=== Section Start ===

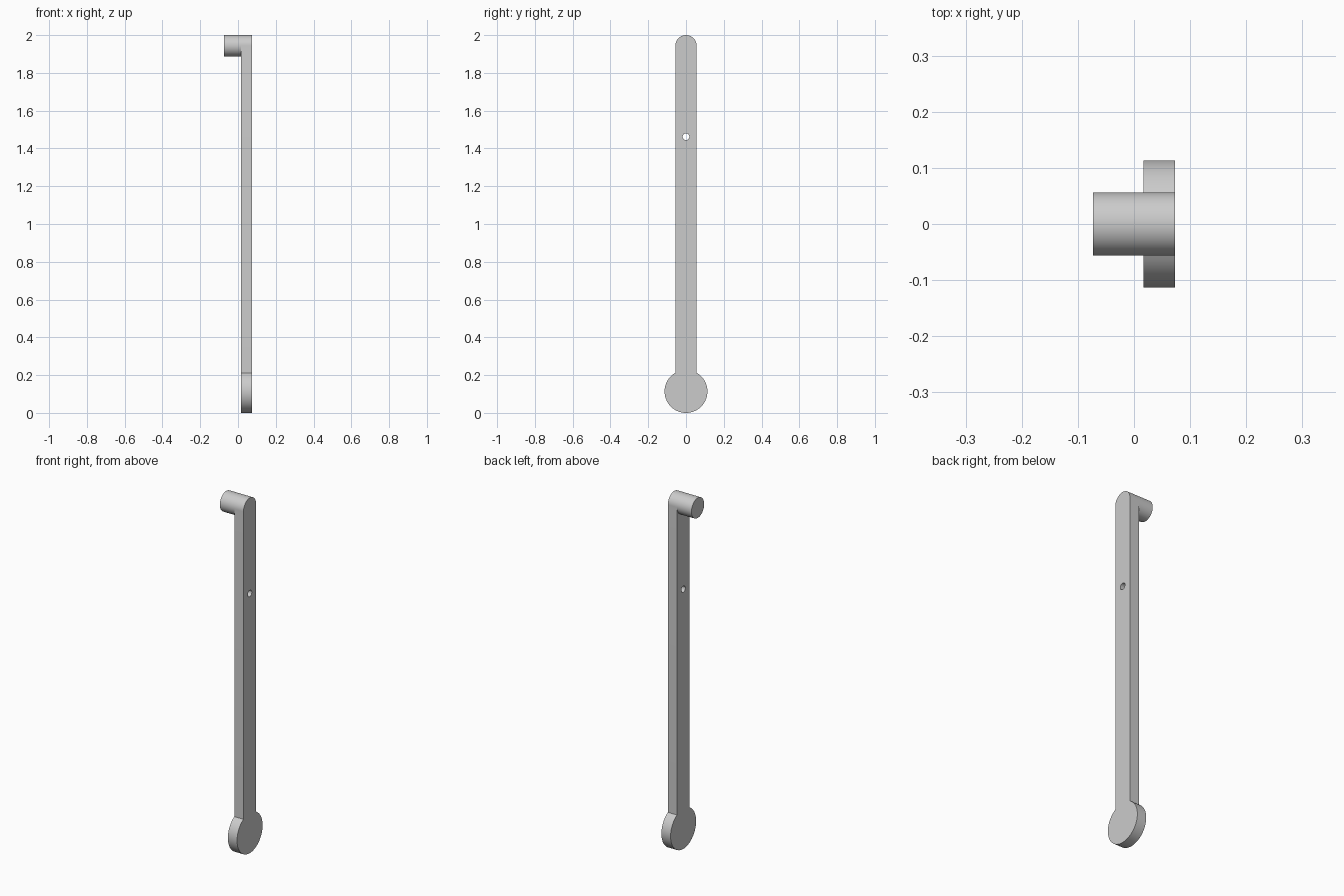
import bpy, bmesh
from math import sin, cos, pi, asin, radians
from mathutils import Matrix, Euler

if "Cube" in bpy.data.objects:
    bpy.data.objects.remove(bpy.data.objects["Cube"])

DISC_R, BAR_R, HOLE_R = 0.1135, 0.0565, 0.018
TOP_Z = 2 - BAR_R
HOLE_Z = 1.462
BAR_X0, BAR_X1, PEG_X0 = 0.0165, 0.0735, -0.0735

grey = bpy.data.materials.new("plain grey")
grey.use_nodes = True
grey.diffuse_color = (0.6, 0.6, 0.6, 1)
grey.node_tree.nodes["Principled BSDF"].inputs["Base Color"].default_value = (0.6, 0.6, 0.6, 1)


def arc(cz, r, start, end, steps):
    """Points (y, z) along an arc centred on y = 0."""
    angles = [start + (end - start) * i / steps for i in range(steps + 1)]
    return [(r * cos(a), cz + r * sin(a)) for a in angles]


def extrude_profile(name, loops, x0, x1):
    """Extrude closed y-z loops along x; inner loops become holes."""
    curve = bpy.data.curves.new(name, "CURVE")
    curve.dimensions = "2D"
    curve.fill_mode = "BOTH"
    curve.extrude = (x1 - x0) / 2
    for loop in loops:
        spline = curve.splines.new("POLY")
        spline.points.add(len(loop) - 1)
        for point, (y, z) in zip(spline.points, loop):
            point.co = (y, z, 0, 1)
        spline.use_cyclic_u = True
    obj = bpy.data.objects.new(name, curve)
    bpy.context.collection.objects.link(obj)
    bpy.ops.object.select_all(action="DESELECT")
    obj.select_set(True)
    bpy.context.view_layer.objects.active = obj
    bpy.ops.object.convert(target="MESH")
    obj = bpy.context.object
    obj.name = name
    mesh = obj.data
    # Stand the flat profile up and weld the caps to the sides
    turn = Euler((pi / 2, 0, pi / 2)).to_matrix().to_4x4()
    mesh.transform(Matrix.Translation(((x0 + x1) / 2, 0, 0)) @ turn)
    bm = bmesh.new()
    bm.from_mesh(mesh)
    bmesh.ops.remove_doubles(bm, verts=bm.verts, dist=1e-5)
    bmesh.ops.recalc_face_normals(bm, faces=bm.faces)
    bm.to_mesh(mesh)
    bm.free()
    mesh.materials.clear()
    mesh.materials.append(grey)
    bpy.ops.object.shade_smooth_by_angle(angle=radians(30))
    return obj


# Arm: straight bar with a round top, a disc at the foot and a small through hole
neck = pi / 2 - asin(BAR_R / DISC_R)
outline = arc(TOP_Z, BAR_R, 0, pi, 32) + arc(DISC_R, DISC_R, pi - neck, 2 * pi + neck, 64)
hole = arc(HOLE_Z, HOLE_R, 0, 2 * pi, 32)[:-1]
extrude_profile("arm", [outline, hole], BAR_X0, BAR_X1)

# Round peg standing out from the top of the arm
peg_circle = arc(TOP_Z, BAR_R, 0, 2 * pi, 64)[:-1]
extrude_profile("peg", [peg_circle], PEG_X0, BAR_X0)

=== Section End ===

**Task to complete**
Start at the first line of the records and write out everything up to and including the line containing "HOLE_Z = 1.462". No pictures.

**Task solution**
import bpy, bmesh
from math import sin, cos, pi, asin, radians
from mathutils import Matrix, Euler

if "Cube" in bpy.data.objects:
    bpy.data.objects.remove(bpy.data.objects["Cube"])

DISC_R, BAR_R, HOLE_R = 0.1135, 0.0565, 0.018
TOP_Z = 2 - BAR_R
HOLE_Z = 1.462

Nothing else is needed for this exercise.